:: Exercise ::
The answer must consist of the records, repeated exactly.

(Stored data entries)
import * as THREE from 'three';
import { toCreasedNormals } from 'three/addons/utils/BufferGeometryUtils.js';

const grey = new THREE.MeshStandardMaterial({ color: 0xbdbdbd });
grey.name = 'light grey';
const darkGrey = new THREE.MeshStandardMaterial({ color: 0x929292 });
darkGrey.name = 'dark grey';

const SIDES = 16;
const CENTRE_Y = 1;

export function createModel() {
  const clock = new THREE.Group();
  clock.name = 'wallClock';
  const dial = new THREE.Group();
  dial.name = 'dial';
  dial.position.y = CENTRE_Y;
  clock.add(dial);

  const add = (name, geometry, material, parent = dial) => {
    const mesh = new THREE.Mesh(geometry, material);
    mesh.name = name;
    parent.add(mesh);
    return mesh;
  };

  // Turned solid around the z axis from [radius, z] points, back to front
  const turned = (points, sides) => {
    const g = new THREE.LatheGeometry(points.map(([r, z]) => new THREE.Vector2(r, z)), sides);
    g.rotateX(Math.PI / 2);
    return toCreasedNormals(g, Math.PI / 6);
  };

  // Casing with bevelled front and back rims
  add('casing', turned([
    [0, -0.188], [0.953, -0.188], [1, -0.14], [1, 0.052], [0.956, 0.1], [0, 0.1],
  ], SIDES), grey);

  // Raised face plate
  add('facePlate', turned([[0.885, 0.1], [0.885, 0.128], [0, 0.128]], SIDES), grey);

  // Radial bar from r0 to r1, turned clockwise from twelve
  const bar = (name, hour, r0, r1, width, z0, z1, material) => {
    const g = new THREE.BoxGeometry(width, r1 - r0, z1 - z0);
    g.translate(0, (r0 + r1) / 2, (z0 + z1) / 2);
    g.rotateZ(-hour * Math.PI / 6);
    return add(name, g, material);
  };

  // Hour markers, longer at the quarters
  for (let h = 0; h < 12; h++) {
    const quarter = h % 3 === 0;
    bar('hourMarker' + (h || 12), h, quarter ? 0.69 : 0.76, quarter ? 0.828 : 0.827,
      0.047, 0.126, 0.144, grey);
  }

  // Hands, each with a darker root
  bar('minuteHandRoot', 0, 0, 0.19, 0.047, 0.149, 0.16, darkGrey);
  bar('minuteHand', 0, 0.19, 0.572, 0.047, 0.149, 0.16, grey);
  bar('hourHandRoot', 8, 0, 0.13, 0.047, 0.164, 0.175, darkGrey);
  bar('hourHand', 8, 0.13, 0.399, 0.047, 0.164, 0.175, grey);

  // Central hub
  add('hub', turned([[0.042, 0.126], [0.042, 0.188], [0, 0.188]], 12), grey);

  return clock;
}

:: Final answer ::
import * as THREE from 'three';
import { toCreasedNormals } from 'three/addons/utils/BufferGeometryUtils.js';

const grey = new THREE.MeshStandardMaterial({ color: 0xbdbdbd });
grey.name = 'light grey';
const darkGrey = new THREE.MeshStandardMaterial({ color: 0x929292 });
darkGrey.name = 'dark grey';

const SIDES = 16;
const CENTRE_Y = 1;

export function createModel() {
  const clock = new THREE.Group();
  clock.name = 'wallClock';
  const dial = new THREE.Group();
  dial.name = 'dial';
  dial.position.y = CENTRE_Y;
  clock.add(dial);

  const add = (name, geometry, material, parent = dial) => {
    const mesh = new THREE.Mesh(geometry, material);
    mesh.name = name;
    parent.add(mesh);
    return mesh;
  };

  // Turned solid around the z axis from [radius, z] points, back to front
  const turned = (points, sides) => {
    const g = new THREE.LatheGeometry(points.map(([r, z]) => new THREE.Vector2(r, z)), sides);
    g.rotateX(Math.PI / 2);
    return toCreasedNormals(g, Math.PI / 6);
  };

  // Casing with bevelled front and back rims
  add('casing', turned([
    [0, -0.188], [0.953, -0.188], [1, -0.14], [1, 0.052], [0.956, 0.1], [0, 0.1],
  ], SIDES), grey);

  // Raised face plate
  add('facePlate', turned([[0.885, 0.1], [0.885, 0.128], [0, 0.128]], SIDES), grey);

  // Radial bar from r0 to r1, turned clockwise from twelve
  const bar = (name, hour, r0, r1, width, z0, z1, material) => {
    const g = new THREE.BoxGeometry(width, r1 - r0, z1 - z0);
    g.translate(0, (r0 + r1) / 2, (z0 + z1) / 2);
    g.rotateZ(-hour * Math.PI / 6);
    return add(name, g, material);
  };

  // Hour markers, longer at the quarters
  for (let h = 0; h < 12; h++) {
    const quarter = h % 3 === 0;
    bar('hourMarker' + (h || 12), h, quarter ? 0.69 : 0.76, quarter ? 0.828 : 0.827,
      0.047, 0.126, 0.144, grey);
  }

  // Hands, each with a darker root
  bar('minuteHandRoot', 0, 0, 0.19, 0.047, 0.149, 0.16, darkGrey);
  bar('minuteHand', 0, 0.19, 0.572, 0.047, 0.149, 0.16, grey);
  bar('hourHandRoot', 8, 0, 0.13, 0.047, 0.164, 0.175, darkGrey);
  bar('hourHand', 8, 0.13, 0.399, 0.047, 0.164, 0.175, grey);

  // Central hub
  add('hub', turned([[0.042, 0.126], [0.042, 0.188], [0, 0.188]], 12), grey);

  return clock;
}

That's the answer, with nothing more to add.